Loss-of-value insurance is typically a rider on a total permanent disability policy, and is specifically marketed to top college prospects who are expected to be selected in the top tier of their respective drafts, largely football and basketball. For an eligible athlete, the underwriter establishes a baseline projected rookie contract. If the athlete is undrafted or receives a contract significantly less valuable than their projected baseline due to injury or illness, the policy will pay out a benefit.
Take, for example, University of Michigan tight end Jake Butt, who tore his ACL during the first quarter of this year’s Orange Bowl. The injury prevented Butt from participating in the NFL draft process due to surgery and recovery, and the potential first round pick will likely fall in the draft rankings as a result. Prior to this season, Butt obtained a $4 million total disability insurance policy with a $2 million loss-of-value rider for which he is eligible for benefits if drafted after the second round. This year’s NFL draft may test insurers’ willingness to pay up on one of these high-value claims if Butt is not drafted in the first two rounds.
Can You Collect on Your Loss-of-Value Policy?
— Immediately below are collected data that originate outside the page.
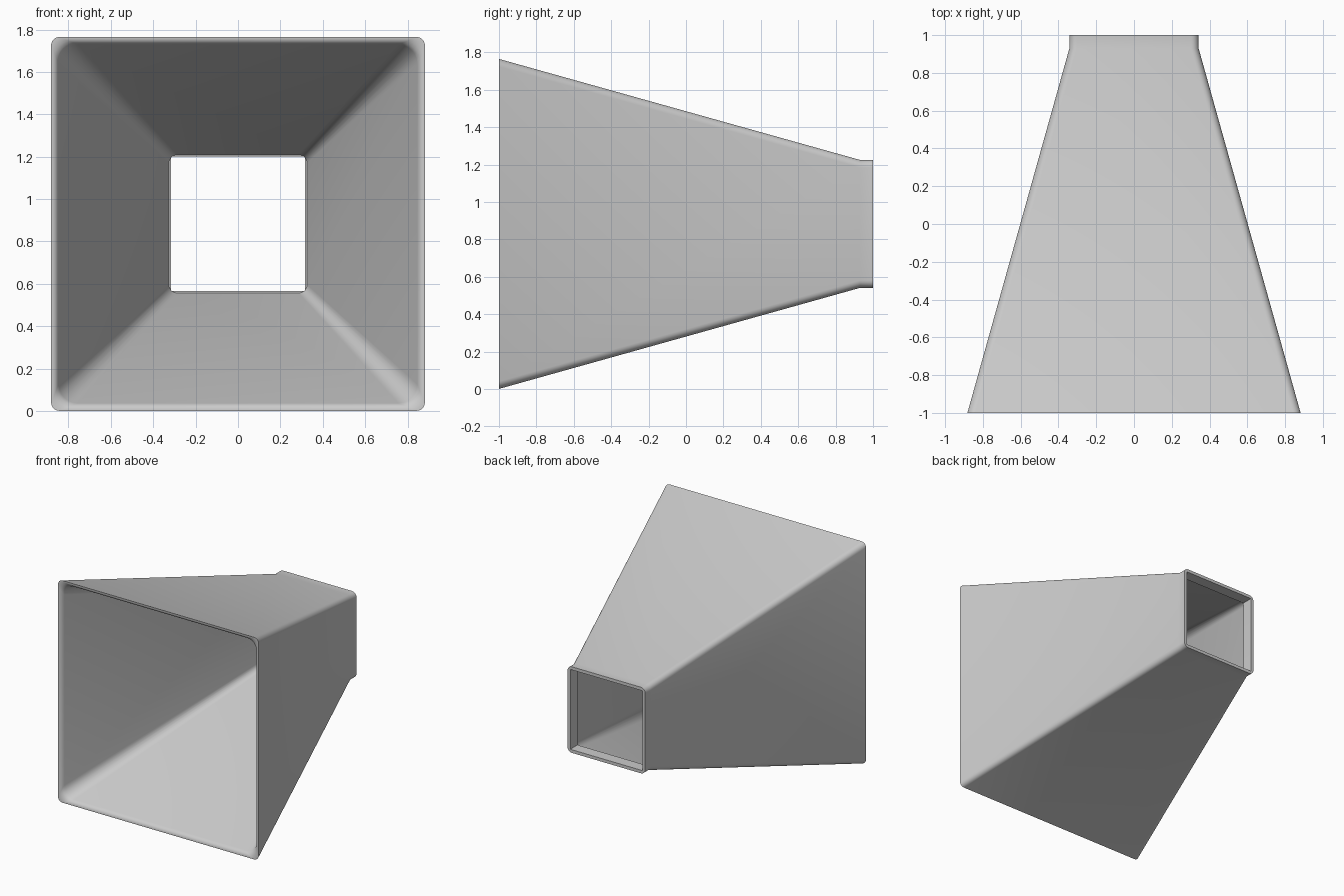
import bpy
import bmesh
import math

cube = bpy.data.objects.get("Cube")
if cube:
    bpy.data.objects.remove(cube, do_unlink=True)

CENTER_Z = 0.883
CORNER_STEPS = 6


def flat_material(name, color):
    mat = bpy.data.materials.new(name)
    mat.use_nodes = True
    mat.diffuse_color = color
    mat.node_tree.nodes["Principled BSDF"].inputs["Base Color"].default_value = color
    return mat


def rounded_square(bm, y, half, radius):
    """Ring of vertices around a square with rounded corners, facing along y."""
    ring = []
    for corner in range(4):
        middle = math.radians(45 + 90 * corner)
        cx = math.copysign(half - radius, math.cos(middle))
        cz = math.copysign(half - radius, math.sin(middle))
        for step in range(CORNER_STEPS + 1):
            a = math.radians(90 * (corner + step / CORNER_STEPS))
            ring.append(bm.verts.new((cx + radius * math.cos(a), y,
                                      CENTER_Z + cz + radius * math.sin(a))))
    return ring


def closed_loft(name, sections, mat):
    """Skin the rings in order and join the last one back to the first."""
    bm = bmesh.new()
    rings = [rounded_square(bm, *s) for s in sections]
    for i, ring in enumerate(rings):
        following = rings[(i + 1) % len(rings)]
        for j in range(len(ring)):
            k = (j + 1) % len(ring)
            bm.faces.new((ring[j], following[j], following[k], ring[k]))
    bmesh.ops.recalc_face_normals(bm, faces=bm.faces)
    mesh = bpy.data.meshes.new(name)
    bm.to_mesh(mesh)
    bm.free()
    mesh.materials.append(mat)
    obj = bpy.data.objects.new(name, mesh)
    bpy.context.collection.objects.link(obj)
    bpy.ops.object.select_all(action="DESELECT")
    obj.select_set(True)
    bpy.context.view_layer.objects.active = obj
    bpy.ops.object.shade_smooth_by_angle(angle=math.radians(35))
    return obj


grey = flat_material("light_grey", (0.6, 0.6, 0.6, 1))

# Each section: depth, half width, corner radius
outer_wall = [(-1, 0.882, 0.04), (0.93, 0.342, 0.04), (1, 0.342, 0.04)]
collar_bore = [(1, 0.317, 0.002), (0.91, 0.317, 0.002)]
inner_wall = [(0.91, 0.326, 0.04), (-0.97, 0.846, 0.09)]
front_lip = [(-0.985, 0.853, 0.08), (-0.995, 0.862, 0.065), (-1, 0.874, 0.048)]

closed_loft("square_funnel", outer_wall + collar_bore + inner_wall + front_lip, grey)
Loss-of-value insurance is a relatively new phenomenon. So far, only a select few loss-of-value policies have ever actually paid out. In previous posts, we have talked about the incentives that disability insurance companies have to delay and deny benefits for high-earning individuals with legitimate disabilities. In the same way that dentists are often targeted for denial in their disability insurance claims, professional athletes with loss-of-value disability insurance are targeted because of the enormous financial incentive to deny benefits. So, not surprisingly, Lloyd’s of London, the most prominent underwriter in the loss-of-value insurance market, has been sued by several NFL prospects whose claims were denied. A lot of money is at stake in these policies, and to the insurance companies it may be worthwhile to spend years litigating a claim that could cost the insurance company millions of dollars. The importance of an experienced advocate in such a scenario cannot be understated.
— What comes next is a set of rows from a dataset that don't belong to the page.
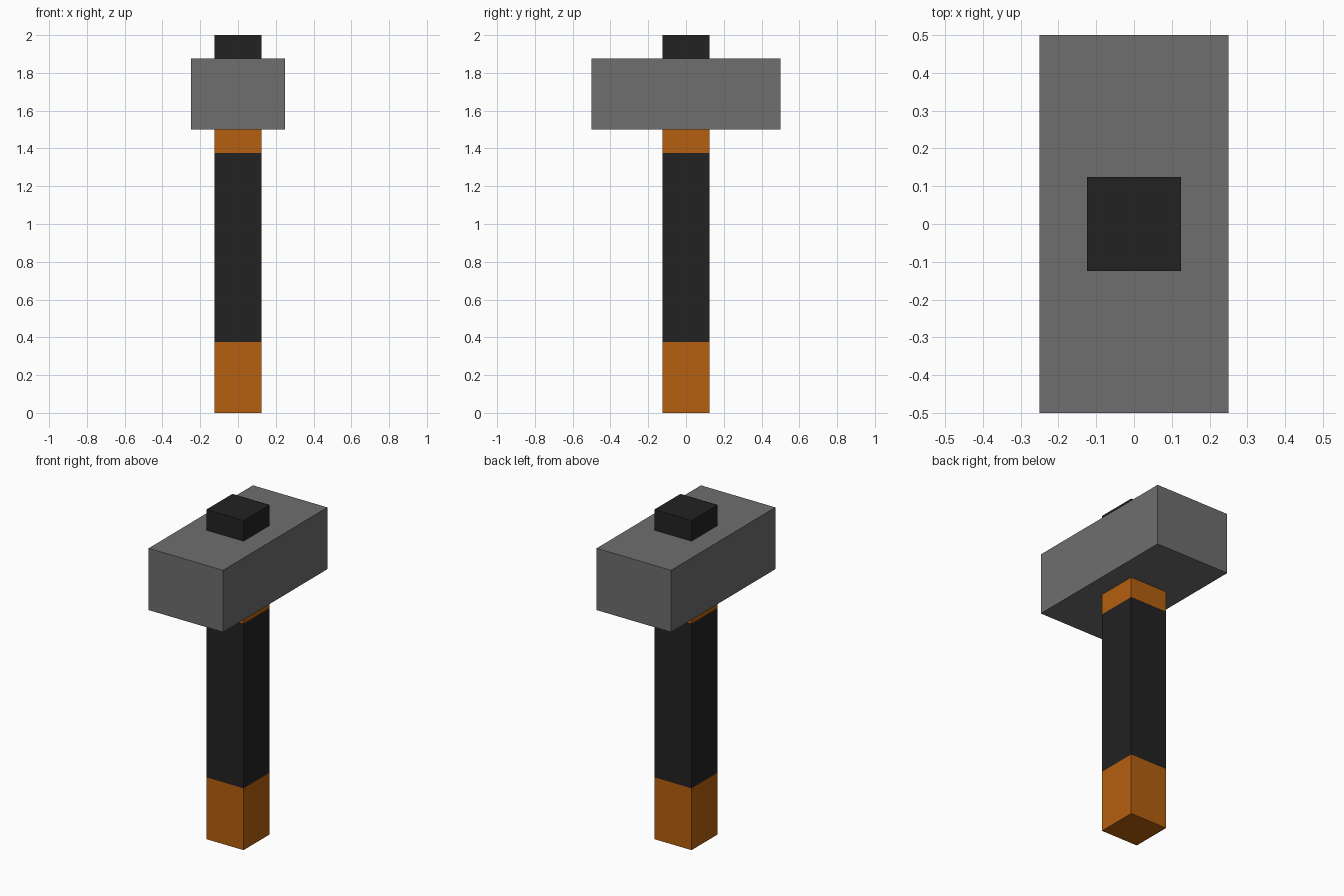
import bpy
import bmesh
from mathutils import Matrix

if "Cube" in bpy.data.objects:
    bpy.data.objects.remove(bpy.data.objects["Cube"])


def material(name, rgb):
    m = bpy.data.materials.new(name)
    m.diffuse_color = (*rgb, 1.0)
    m.use_nodes = True
    m.node_tree.nodes["Principled BSDF"].inputs["Base Color"].default_value = m.diffuse_color
    return m


grey = material("steel grey", (0.156, 0.156, 0.156))
black = material("grip black", (0.016, 0.016, 0.016))
orange = material("wood orange", (0.462, 0.114, 0.0044))


def box(name, size, z0, mats, cuts=(), rule=None):
    """Box standing on z0, cut at the given heights and coloured by height."""
    bm = bmesh.new()
    bmesh.ops.create_cube(bm, size=1.0, matrix=Matrix.Translation((0, 0, z0 + size[2] / 2))
                          @ Matrix.Diagonal((*size, 1)))
    for z in cuts:
        bmesh.ops.bisect_plane(bm, geom=bm.verts[:] + bm.edges[:] + bm.faces[:],
                               plane_co=(0, 0, z), plane_no=(0, 0, 1))
    if rule:
        for f in bm.faces:
            f.material_index = rule(f.calc_center_median().z)
    mesh = bpy.data.meshes.new(name)
    bm.to_mesh(mesh)
    bm.free()
    for m in mats:
        mesh.materials.append(m)
    ob = bpy.data.objects.new(name, mesh)
    bpy.context.collection.objects.link(ob)
    return ob


# Handle: orange wood with a black grip and a black end above the head
box("handle", (0.25, 0.25, 2.0), 0.0, [orange, black], cuts=(0.375, 1.375, 1.875),
    rule=lambda z: int(0.375 < z < 1.375 or z > 1.875))

# Hammer head
box("hammer_head", (0.5, 1.0, 0.375), 1.5, [grey])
To this day, only two professional football players have successfully collected on loss-of-value disability insurance: Silas Redd and Ifo Ekpre-Olomu. Redd, a highly sought-after running back from the University of Southern California, went undrafted in the 2014 NFL Draft after suffering a season-ending knee injury. Ekpre-Olomu, a cornerback for the University of Oregon, collected $3 million from his loss-of-value rider after the projected first-round pick fell to the seventh round in the 2015 NFL Draft due to an ACL tear suffered at the end of his senior season.
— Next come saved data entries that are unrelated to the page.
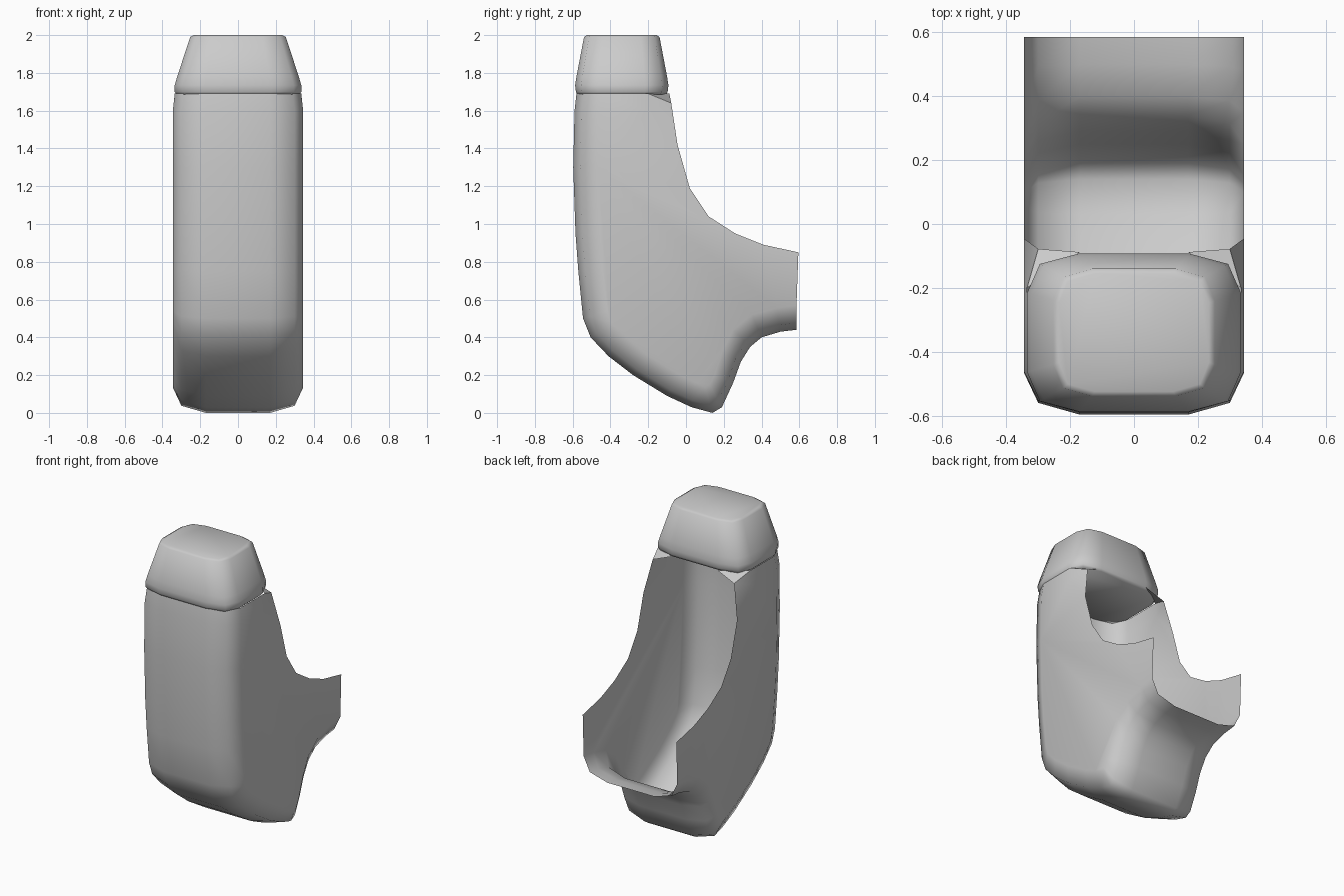
import bpy, bmesh, math

if "Cube" in bpy.data.objects:
    bpy.data.objects.remove(bpy.data.objects["Cube"])

def finish(bm, name, angle):
    bmesh.ops.recalc_face_normals(bm, faces=bm.faces)
    me = bpy.data.meshes.new(name)
    bm.to_mesh(me)
    bm.free()
    ob = bpy.data.objects.new(name, me)
    bpy.context.collection.objects.link(ob)
    bpy.ops.object.select_all(action='DESELECT')
    ob.select_set(True)
    bpy.context.view_layer.objects.active = ob
    bpy.ops.object.shade_smooth_by_angle(angle=math.radians(angle))
    return ob

# Open shell body: outer side outline (y, z) paired with the start of the flat side wall
profile = [
    (-.58, 1.69, -.45, 1.69), (-.59, 1.6, -.46, 1.6), (-.597, 1.3, -.465, 1.3),
    (-.585, .95, -.455, .95), (-.57, .75, -.44, .75), (-.545, .5, -.415, .54),
    (-.505, .4, -.40, .48), (-.41, .3, -.33, .405), (-.28, .2, -.21, .31),
    (-.1, .09, -.04, .205), (.03, .03, .05, .16), (.14, .0, .10, .135),
    (.19, .03, .125, .15), (.25, .16, .15, .20), (.29, .27, .19, .32),
    (.34, .35, .25, .44), (.40, .40, .35, .52), (.50, .43, .48, .555),
    (.585, .44, .585, .57)]
columns = [(-.345, 1), (-.30, .28), (-.17, 0), (.17, 0), (.30, .28), (.345, 1)]

bm = bmesh.new()
rows = []
for i, (y, z, iy, iz) in enumerate(profile):
    s = .97 if i == 0 else 1
    rows.append([bm.verts.new((x * s, y + (iy - y) * t, z + (iz - z) * t)) for x, t in columns])
for a, b in zip(rows, rows[1:]):
    for j in range(5):
        bm.faces.new((a[j], a[j + 1], b[j + 1], b[j]))

# Flat side walls with the curved opening edge and the small rim corners
opening = [(.595, .85), (.41, .89), (.26, .95), (.12, 1.04), (.02, 1.19), (-.045, 1.42)]
for side, col in ((-1, 0), (1, 5)):
    edge = [bm.verts.new((side * .345, y, z)) for y, z in opening]
    low = bm.verts.new((side * .345, -.2, 1.6))
    rim = bm.verts.new((side * .335, -.2, 1.69))
    corner = bm.verts.new((side * .30, -.078, 1.64))
    back = bm.verts.new((side * .17, -.088, 1.69))
    bm.faces.new([r[col] for r in rows[1:]] + edge + [low])
    bm.faces.new((rows[0][col], rows[1][col], low, rim))
    bm.faces.new((low, edge[-1], corner))
    bm.faces.new((low, corner, rim))
    bm.faces.new((rim, corner, back))
finish(bm, "shell_body", 50)

# Tapered cap: stacked rounded rectangles (z, half width, half depth)
def ring(bm, z, hx, hy, cy=-.34):
    quarter = [(1, .5), (.88, .87), (.52, 1)]
    pts = []
    for sx, sy in ((1, 1), (-1, 1), (-1, -1), (1, -1)):
        q = quarter if sx * sy > 0 else quarter[::-1]
        pts += [(sx * u * hx, cy + sy * v * hy, z) for u, v in q]
    return [bm.verts.new(p) for p in pts]

bm = bmesh.new()
levels = [(1.685, .325, .235), (1.70, .335, .243), (1.735, .335, .247),
          (1.78, .322, .24), (1.99, .253, .2), (2.0, .235, .185)]
rings = [ring(bm, *l) for l in levels]
for a, b in zip(rings, rings[1:]):
    for j in range(12):
        k = (j + 1) % 12
        bm.faces.new((a[j], a[k], b[k], b[j]))
bm.faces.new(rings[0][::-1])
bm.faces.new(rings[-1])
finish(bm, "top_cap", 60)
If Jake Butt’s draft position drops below the second round, it will provide another interesting test case for how disability insurers handle these high-value claims. Given the large amount of money at stake, it is certainly possible that insurers will keep denying claims until they are forced, through litigation, to settle or pay out.